## Material for the task
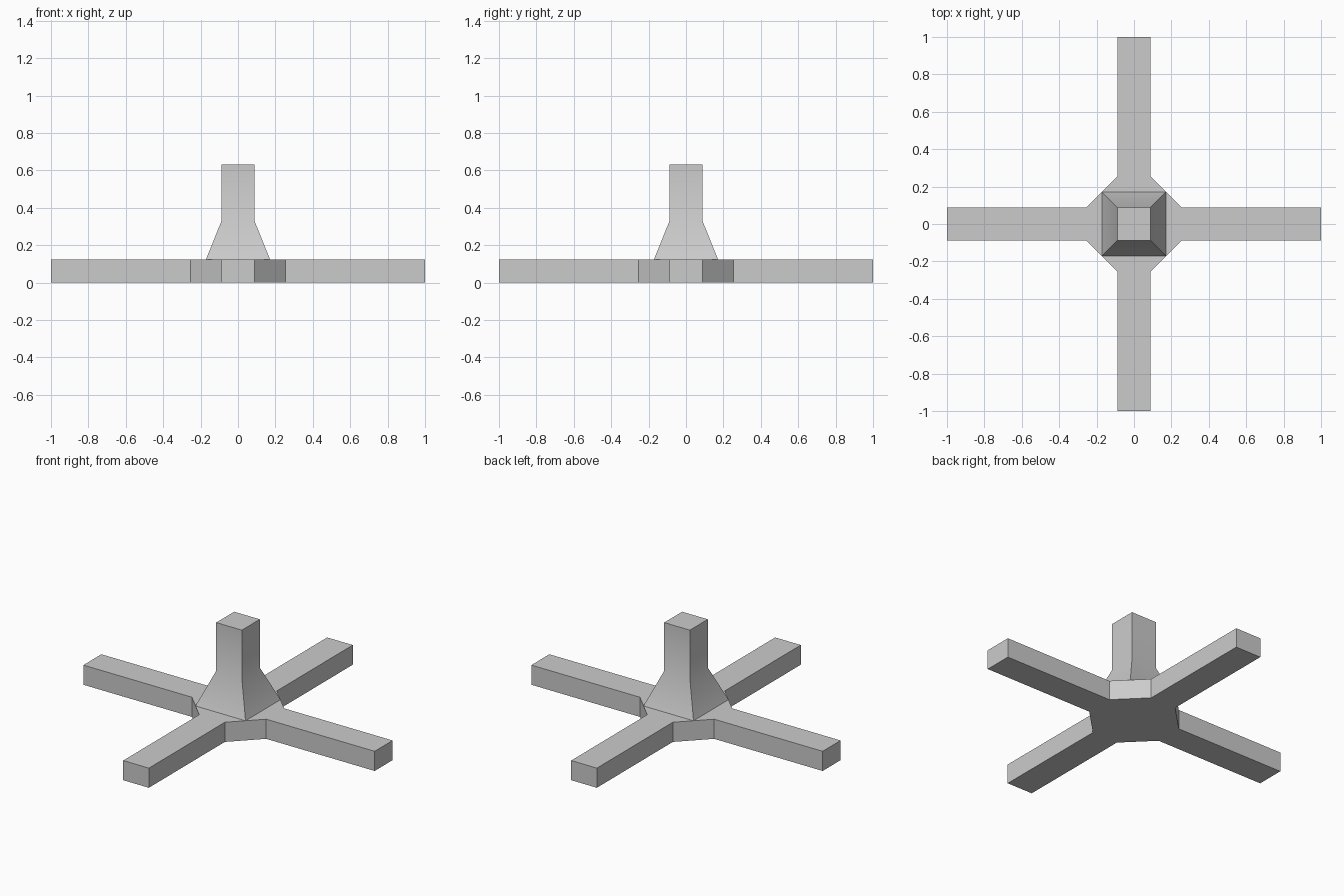
import bpy
import bmesh
from math import radians
from mathutils import Matrix

cube = bpy.data.objects.get("Cube")
if cube:
    bpy.data.objects.remove(cube)

HALF = 0.088      # half width of the legs and the column
FLARE = 0.172     # half width of the column's foot
CORNER = 0.255    # where the diagonal braces meet the legs
BASE_TOP = 0.122

grey = bpy.data.materials.new("plain grey")
grey.use_nodes = True
colour = (0.6, 0.6, 0.6, 1)
grey.diffuse_color = colour
grey.node_tree.nodes["Principled BSDF"].inputs["Base Color"].default_value = colour


def finish(name, bm):
    bmesh.ops.recalc_face_normals(bm, faces=bm.faces)
    mesh = bpy.data.meshes.new(name)
    bm.to_mesh(mesh)
    bm.free()
    mesh.materials.append(grey)
    obj = bpy.data.objects.new(name, mesh)
    bpy.context.collection.objects.link(obj)
    return obj


# Cross base: one arm outline turned four times, then extruded upward
bm = bmesh.new()
arm = [(CORNER, -HALF, 0), (1, -HALF, 0), (1, HALF, 0), (CORNER, HALF, 0)]
outline = []
for quarter in range(4):
    turn = Matrix.Rotation(radians(90 * quarter), 3, "Z")
    outline += [bm.verts.new(turn @ Matrix.Identity(3) @ v)
                for v in map(lambda p: Matrix.Translation(p).translation, arm)]
hub = [outline[i] for i in range(len(outline)) if i % 4 in (0, 3)]
faces = [bm.faces.new(hub)]
faces += [bm.faces.new(outline[i:i + 4]) for i in range(0, len(outline), 4)]
raised = bmesh.ops.extrude_face_region(bm, geom=faces, use_keep_orig=True)
bmesh.ops.translate(bm, vec=(0, 0, BASE_TOP),
                    verts=[g for g in raised["geom"] if isinstance(g, bmesh.types.BMVert)])
bmesh.ops.dissolve_limit(bm, angle_limit=radians(1), verts=bm.verts, edges=bm.edges)
finish("cross_base", bm)

# Column: square sections from the flared foot to the flat top
bm = bmesh.new()
rings = []
for half, z in [(FLARE, BASE_TOP), (HALF, 0.33), (HALF, 0.63)]:
    rings.append([bm.verts.new((sx * half, sy * half, z))
                  for sx, sy in [(-1, -1), (1, -1), (1, 1), (-1, 1)]])
for low, high in zip(rings, rings[1:]):
    for i in range(4):
        j = (i + 1) % 4
        bm.faces.new((low[i], low[j], high[j], high[i]))
bm.faces.new(rings[0][::-1])
bm.faces.new(rings[-1])
column = finish("flared_column", bm)

bpy.ops.object.select_all(action="DESELECT")
column.select_set(True)
bpy.context.view_layer.objects.active = column
bpy.ops.object.shade_smooth_by_angle(angle=radians(30))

## Exercise brief
The whole listing above needs to be copied exactly; please keep the pictures out.

## Finished task
import bpy
import bmesh
from math import radians
from mathutils import Matrix

cube = bpy.data.objects.get("Cube")
if cube:
    bpy.data.objects.remove(cube)

HALF = 0.088      # half width of the legs and the column
FLARE = 0.172     # half width of the column's foot
CORNER = 0.255    # where the diagonal braces meet the legs
BASE_TOP = 0.122

grey = bpy.data.materials.new("plain grey")
grey.use_nodes = True
colour = (0.6, 0.6, 0.6, 1)
grey.diffuse_color = colour
grey.node_tree.nodes["Principled BSDF"].inputs["Base Color"].default_value = colour


def finish(name, bm):
    bmesh.ops.recalc_face_normals(bm, faces=bm.faces)
    mesh = bpy.data.meshes.new(name)
    bm.to_mesh(mesh)
    bm.free()
    mesh.materials.append(grey)
    obj = bpy.data.objects.new(name, mesh)
    bpy.context.collection.objects.link(obj)
    return obj


# Cross base: one arm outline turned four times, then extruded upward
bm = bmesh.new()
arm = [(CORNER, -HALF, 0), (1, -HALF, 0), (1, HALF, 0), (CORNER, HALF, 0)]
outline = []
for quarter in range(4):
    turn = Matrix.Rotation(radians(90 * quarter), 3, "Z")
    outline += [bm.verts.new(turn @ Matrix.Identity(3) @ v)
                for v in map(lambda p: Matrix.Translation(p).translation, arm)]
hub = [outline[i] for i in range(len(outline)) if i % 4 in (0, 3)]
faces = [bm.faces.new(hub)]
faces += [bm.faces.new(outline[i:i + 4]) for i in range(0, len(outline), 4)]
raised = bmesh.ops.extrude_face_region(bm, geom=faces, use_keep_orig=True)
bmesh.ops.translate(bm, vec=(0, 0, BASE_TOP),
                    verts=[g for g in raised["geom"] if isinstance(g, bmesh.types.BMVert)])
bmesh.ops.dissolve_limit(bm, angle_limit=radians(1), verts=bm.verts, edges=bm.edges)
finish("cross_base", bm)

# Column: square sections from the flared foot to the flat top
bm = bmesh.new()
rings = []
for half, z in [(FLARE, BASE_TOP), (HALF, 0.33), (HALF, 0.63)]:
    rings.append([bm.verts.new((sx * half, sy * half, z))
                  for sx, sy in [(-1, -1), (1, -1), (1, 1), (-1, 1)]])
for low, high in zip(rings, rings[1:]):
    for i in range(4):
        j = (i + 1) % 4
        bm.faces.new((low[i], low[j], high[j], high[i]))
bm.faces.new(rings[0][::-1])
bm.faces.new(rings[-1])
column = finish("flared_column", bm)

bpy.ops.object.select_all(action="DESELECT")
column.select_set(True)
bpy.context.view_layer.objects.active = column
bpy.ops.object.shade_smooth_by_angle(angle=radians(30))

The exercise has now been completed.